_What you are asked to do_: Copy every line of the following data that includes the string "faces".

=== Begin Enclosure ===

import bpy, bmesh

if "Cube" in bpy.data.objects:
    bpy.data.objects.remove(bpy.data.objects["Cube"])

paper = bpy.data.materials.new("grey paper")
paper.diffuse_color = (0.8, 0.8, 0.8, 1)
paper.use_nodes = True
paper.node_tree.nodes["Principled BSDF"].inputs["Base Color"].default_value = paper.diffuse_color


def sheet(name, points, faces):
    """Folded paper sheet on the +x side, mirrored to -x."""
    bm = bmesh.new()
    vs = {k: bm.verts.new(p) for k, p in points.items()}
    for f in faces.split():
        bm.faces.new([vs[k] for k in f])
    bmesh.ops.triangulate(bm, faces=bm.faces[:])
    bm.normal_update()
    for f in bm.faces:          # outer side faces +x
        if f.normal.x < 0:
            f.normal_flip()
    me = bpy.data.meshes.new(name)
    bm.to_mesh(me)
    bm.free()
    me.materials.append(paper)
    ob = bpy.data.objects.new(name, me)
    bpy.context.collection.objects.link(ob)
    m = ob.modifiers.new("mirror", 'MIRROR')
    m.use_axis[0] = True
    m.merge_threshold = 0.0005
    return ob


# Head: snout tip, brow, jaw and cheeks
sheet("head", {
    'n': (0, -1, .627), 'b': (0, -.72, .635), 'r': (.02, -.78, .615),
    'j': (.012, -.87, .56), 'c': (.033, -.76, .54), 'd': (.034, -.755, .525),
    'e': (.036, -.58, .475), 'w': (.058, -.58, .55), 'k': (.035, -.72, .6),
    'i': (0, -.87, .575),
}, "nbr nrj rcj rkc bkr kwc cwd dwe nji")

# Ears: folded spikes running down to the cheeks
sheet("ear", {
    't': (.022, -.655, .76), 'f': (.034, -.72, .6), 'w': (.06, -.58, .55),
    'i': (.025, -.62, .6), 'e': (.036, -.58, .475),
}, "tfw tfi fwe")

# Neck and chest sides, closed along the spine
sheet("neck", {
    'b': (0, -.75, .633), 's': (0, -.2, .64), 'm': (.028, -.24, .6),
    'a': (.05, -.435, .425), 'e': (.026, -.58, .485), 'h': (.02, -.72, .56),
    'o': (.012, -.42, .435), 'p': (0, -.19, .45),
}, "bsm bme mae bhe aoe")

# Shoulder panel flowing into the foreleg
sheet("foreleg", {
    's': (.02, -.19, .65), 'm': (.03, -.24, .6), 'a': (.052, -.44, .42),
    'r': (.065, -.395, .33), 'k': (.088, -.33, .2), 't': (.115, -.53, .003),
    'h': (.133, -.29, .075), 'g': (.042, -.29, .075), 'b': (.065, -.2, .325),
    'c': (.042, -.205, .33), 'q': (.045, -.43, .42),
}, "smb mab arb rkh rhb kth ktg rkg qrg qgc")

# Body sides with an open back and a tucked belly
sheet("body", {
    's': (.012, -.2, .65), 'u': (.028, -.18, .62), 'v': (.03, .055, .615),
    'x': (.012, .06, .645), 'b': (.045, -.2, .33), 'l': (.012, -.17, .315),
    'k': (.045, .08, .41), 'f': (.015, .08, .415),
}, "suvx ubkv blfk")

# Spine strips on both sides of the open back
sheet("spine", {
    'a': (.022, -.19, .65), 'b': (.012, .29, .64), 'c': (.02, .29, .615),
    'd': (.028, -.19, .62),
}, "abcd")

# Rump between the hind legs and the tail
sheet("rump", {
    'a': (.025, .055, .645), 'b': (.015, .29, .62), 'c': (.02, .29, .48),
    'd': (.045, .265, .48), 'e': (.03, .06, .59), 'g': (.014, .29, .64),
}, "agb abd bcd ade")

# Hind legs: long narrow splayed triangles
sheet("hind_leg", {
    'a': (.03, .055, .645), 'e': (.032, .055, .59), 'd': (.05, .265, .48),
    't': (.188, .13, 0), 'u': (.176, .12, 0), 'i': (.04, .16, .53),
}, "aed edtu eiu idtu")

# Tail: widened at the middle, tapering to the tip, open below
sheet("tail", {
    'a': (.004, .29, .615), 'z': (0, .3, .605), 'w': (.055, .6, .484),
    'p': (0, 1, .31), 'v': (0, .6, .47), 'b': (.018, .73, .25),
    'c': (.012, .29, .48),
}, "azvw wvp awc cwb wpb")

=== End Enclosure ===

_Expected answer_:
def sheet(name, points, faces):
    for f in faces.split():
        bm.faces.new([vs[k] for k in f])
    bmesh.ops.triangulate(bm, faces=bm.faces[:])
    for f in bm.faces:          # outer side faces +x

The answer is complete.